Hillier, founder of the superb Hilliard Ensemble and artistic director of the EPCC for the past six years, has brought his phenomenal experience to bear on this excellent group of singers. This was most evident in the complex and challenging Scattered Rhymes by the young British composer Tarik O’Regan.
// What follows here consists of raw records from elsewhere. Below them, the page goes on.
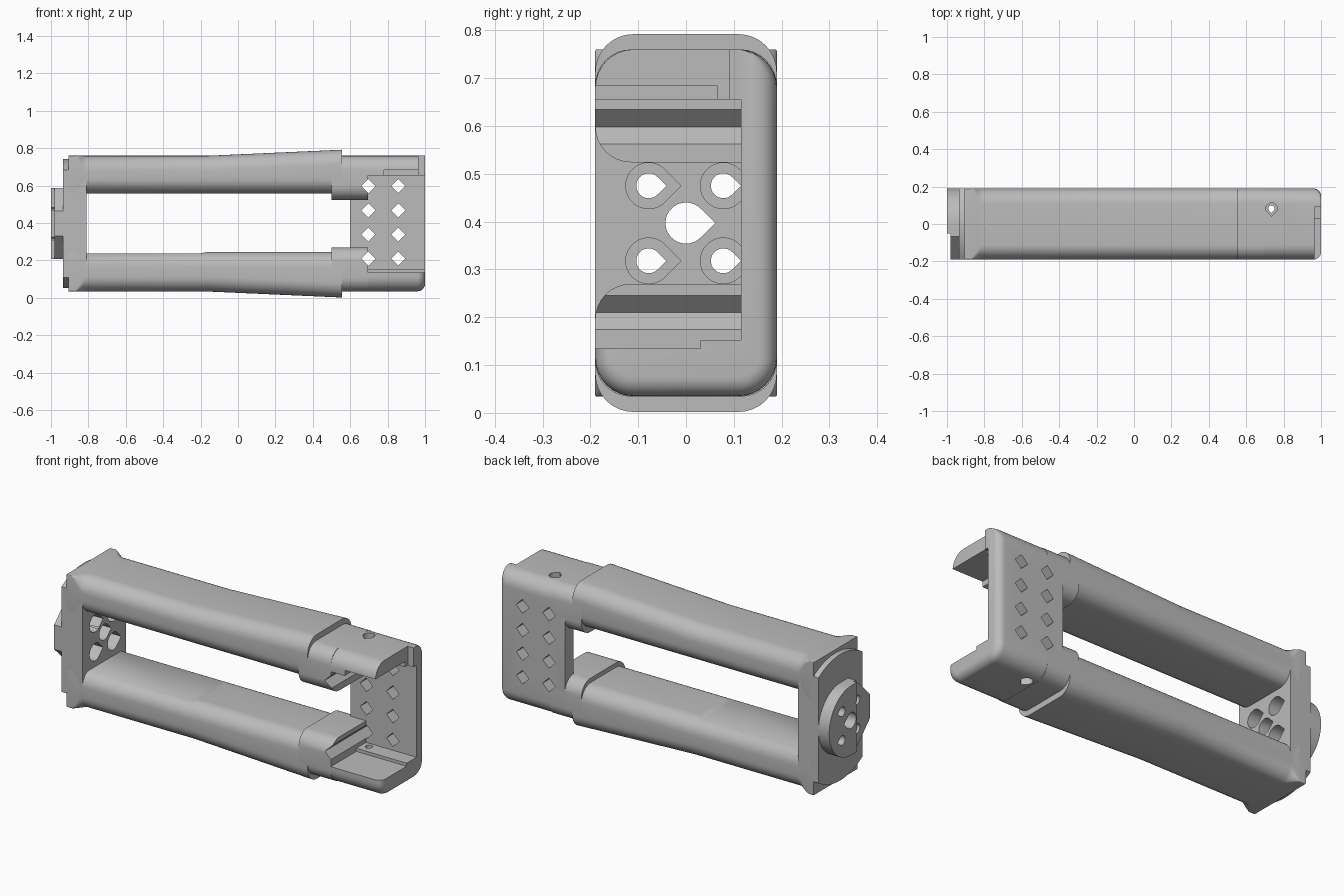
import bpy, bmesh, math
from mathutils import Vector

old = bpy.data.objects.get("Cube")
if old:
    bpy.data.objects.remove(old, do_unlink=True)

grey = bpy.data.materials.new("plain_grey")
grey.use_nodes = True
GREY = (0.5, 0.5, 0.5, 1)
grey.diffuse_color = GREY
grey.node_tree.nodes["Principled BSDF"].inputs["Base Color"].default_value = GREY

W = 0.19      # half width
R = 0.08      # edge rounding
MID = 0.397   # height of the long axis


def skin(name, rings):
    """Bridge equal rings of points and cap both ends."""
    bm = bmesh.new()
    loops = [[bm.verts.new(p) for p in ring] for ring in rings]
    n = len(loops[0])
    for a, b in zip(loops, loops[1:]):
        for i in range(n):
            j = (i + 1) % n
            bm.faces.new((a[i], a[j], b[j], b[i]))
    bm.faces.new(loops[0])
    bm.faces.new(loops[-1])
    bmesh.ops.recalc_face_normals(bm, faces=bm.faces)
    me = bpy.data.meshes.new(name)
    bm.to_mesh(me)
    bm.free()
    ob = bpy.data.objects.new(name, me)
    bpy.context.collection.objects.link(ob)
    me.materials.append(grey)
    return ob


def section(x, z0, z1, r=R, w=W, steps=8):
    """Rounded rectangle across the x axis."""
    pts = []
    corners = ((w - r, z1 - r), (r - w, z1 - r), (r - w, z0 + r), (w - r, z0 + r))
    for k, (cy, cz) in enumerate(corners):
        for i in range(steps + 1):
            a = math.pi / 2 * (k + i / steps)
            pts.append((x, cy + r * math.cos(a), cz + r * math.sin(a)))
    return pts


def prism(name, pts, axis, lo, hi):
    """Extrude a flat outline along x, y or z."""
    def place(p, d):
        c = list(p)
        c.insert("xyz".index(axis), d)
        return Vector(c)
    return skin(name, [[place(p, d) for p in pts] for d in (lo, hi)])


def box(x0, x1, y0, y1, z0, z1, name="cutter"):
    return prism(name, [(x0, y0), (x1, y0), (x1, y1), (x0, y1)], "z", z0, z1)


def arc(cx, cy, r, a0, a1, n):
    return [(cx + r * math.cos(math.radians(a0 + (a1 - a0) * i / n)),
             cy + r * math.sin(math.radians(a0 + (a1 - a0) * i / n))) for i in range(n + 1)]


def teardrop(cx, cy, r, turn=0):
    tip = math.radians(turn)
    far = r * math.sqrt(2)
    return arc(cx, cy, r, turn + 45, turn + 315, 24) + [
        (cx + far * math.cos(tip), cy + far * math.sin(tip))]


def cut(parts, *cutters):
    for c in cutters:
        for ob in parts:
            mod = ob.modifiers.new("cut", "BOOLEAN")
            mod.operation = "DIFFERENCE"
            mod.solver = "EXACT"
            mod.object = c
            bpy.context.view_layer.objects.active = ob
            bpy.ops.object.modifier_apply(modifier=mod.name)
        bpy.data.objects.remove(c, do_unlink=True)


def flip(z, up):
    return z if up else 2 * MID - z


def rail_section(x, outer, inner, r, up):
    lo, hi = sorted((flip(outer, up), flip(inner, up)))
    return section(x, lo, hi, r)


# Long rails, square at the mounting end and flared toward the open end
def rail(name, up, inner):
    stations = [(-0.905, 0.76, 0.004), (-0.872, 0.76, 0.004), (-0.855, 0.76, 0.022),
                (-0.84, 0.76, 0.045), (-0.825, 0.76, 0.068), (-0.81, 0.76, R),
                (-0.16, 0.76, R), (0.555, 0.792, R)]
    return skin(name, [rail_section(x, top, inner, r, up) for x, top, r in stations])


upper_rail = rail("upper_rail", True, 0.558)
lower_rail = rail("lower_rail", False, 0.548)
flat = [(-0.81, 0.238), (-0.2, 0.238), (-0.14, 0.25), (-0.14, 0.3), (-0.81, 0.3)]
cut([lower_rail], prism("cutter", flat, "y", -0.3, 0.3))

# Thicker collars where the rails meet the bracket
collars = [skin(n, [rail_section(x, 0.76, 0.524, 0.075, up) for x in (0.5, 0.695)])
           for n, up in (("upper_collar", True), ("lower_collar", False))]

# Open bracket: rounded shell hollowed from the front and end
rings = [section(0.6, 0.035, 0.76)]
for i in range(7):
    a = math.pi / 2 * i / 6
    inset = 0.04 * (1 - math.cos(a))
    rings.append(section(0.96 + 0.04 * math.sin(a), 0.035 + inset, 0.76, R - inset, W - inset))
bracket = skin("open_bracket", rings)
cut([bracket],
    box(0.5, 1.1, -0.3, 0.115, 0.152, 0.655),
    box(0.5, 1.1, -0.3, 0.03, 0.135, 0.2),
    box(0.78, 1.1, -0.3, 0.065, 0.6, 0.685),
    box(0.965, 1.1, -0.3, 0.09, 0.6, 0.8))

# Diamond openings through the bracket wall and collar ends
D = 0.038
for x in (0.697, 0.857):
    for z in (0.21, 0.339, 0.468, 0.598):
        diamond = [(x - D, z), (x, z - D), (x + D, z), (x, z + D)]
        cut([bracket] + (collars if x < 0.8 else []),
            prism("cutter", diamond, "y", -0.3, 0.3))

# Screw holes in the top and bottom of the bracket
small = teardrop(0.735, 0.083, 0.017, -90)
wide = teardrop(0.735, 0.083, 0.03, -90)
cut([bracket], prism("cutter", small, "z", -0.1, 0.9),
    prism("cutter", wide, "z", 0.72, 0.9), prism("cutter", wide, "z", -0.1, 0.075))

# Mounting end: block, arched plate and flange
end_block = box(-0.908, -0.81, -W, W, 0.15, 0.645, "end_block")
edge = math.degrees(math.asin(W / 0.345))
arch = (arc(0, MID, 0.345, 90 - edge, 90 + edge, 16)
        + arc(0, MID, 0.345, 270 - edge, 270 + edge, 16))
end_plate = prism("end_plate", arch, "x", -0.935, -0.9)
S = 0.067
facets = [(-S, MID - W), (-W, MID - S), (-W, MID + S), (-S, MID + W)]
half_round = arc(0, MID, W, 90, -90, 32)
flange = prism("flange", half_round + facets, "x", -0.98, -0.93)
lip = 0.05
face_pts = half_round + [(-lip, MID - W), (-lip, MID + W)]
flange_face = prism("flange_face", face_pts, "x", -1.0, -0.975)

# Teardrop bolt holes with wider recesses on the inside
mount = [end_block, end_plate, flange, flange_face]
cut(mount, prism("cutter", teardrop(0, MID, 0.043), "x", -1.1, -0.7))
for y in (-0.078, 0.078):
    for z in (0.318, 0.475):
        cut(mount, prism("cutter", teardrop(y, z, 0.026), "x", -1.1, -0.7))
        cut(mount, prism("cutter", teardrop(y, z, 0.048), "x", -0.925, -0.7))

# Smooth rounded surfaces, keep edges crisp
for ob in [upper_rail, lower_rail, bracket] + collars + mount:
    bpy.ops.object.select_all(action="DESELECT")
    ob.select_set(True)
    bpy.context.view_layer.objects.active = ob
    bpy.ops.object.shade_smooth_by_angle(angle=math.radians(30))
Intertwining an eclectic selection of sources – Petrarch and an anonymous 14th-century English poet for the texts and fragments of a mass by Guillaume de Machaut, the most influential composer of the Middle Ages – O’Regan wove the most magical and beguiling spell with the voices, delicately overlapping and layering the vocal lines of the consort quartet and choir, and building them up to produce the most brilliant and stunning sound: in particular the pulsing effect he created, almost like an echo in stereo and ideally suited to the Greyfriars acoustic.


Gavin Bryars’s haunting Super Flumina, inspired by the legend of St Mary’s Abbey in York, sung by the Orlando Consort, also filled the space beautifully whilst Rakhmaninov’s deeply spiritual All-Night Vigil, one of the main feasts of the Orthodox Church, was perfect material for the EPCC’s rich, mellow voices.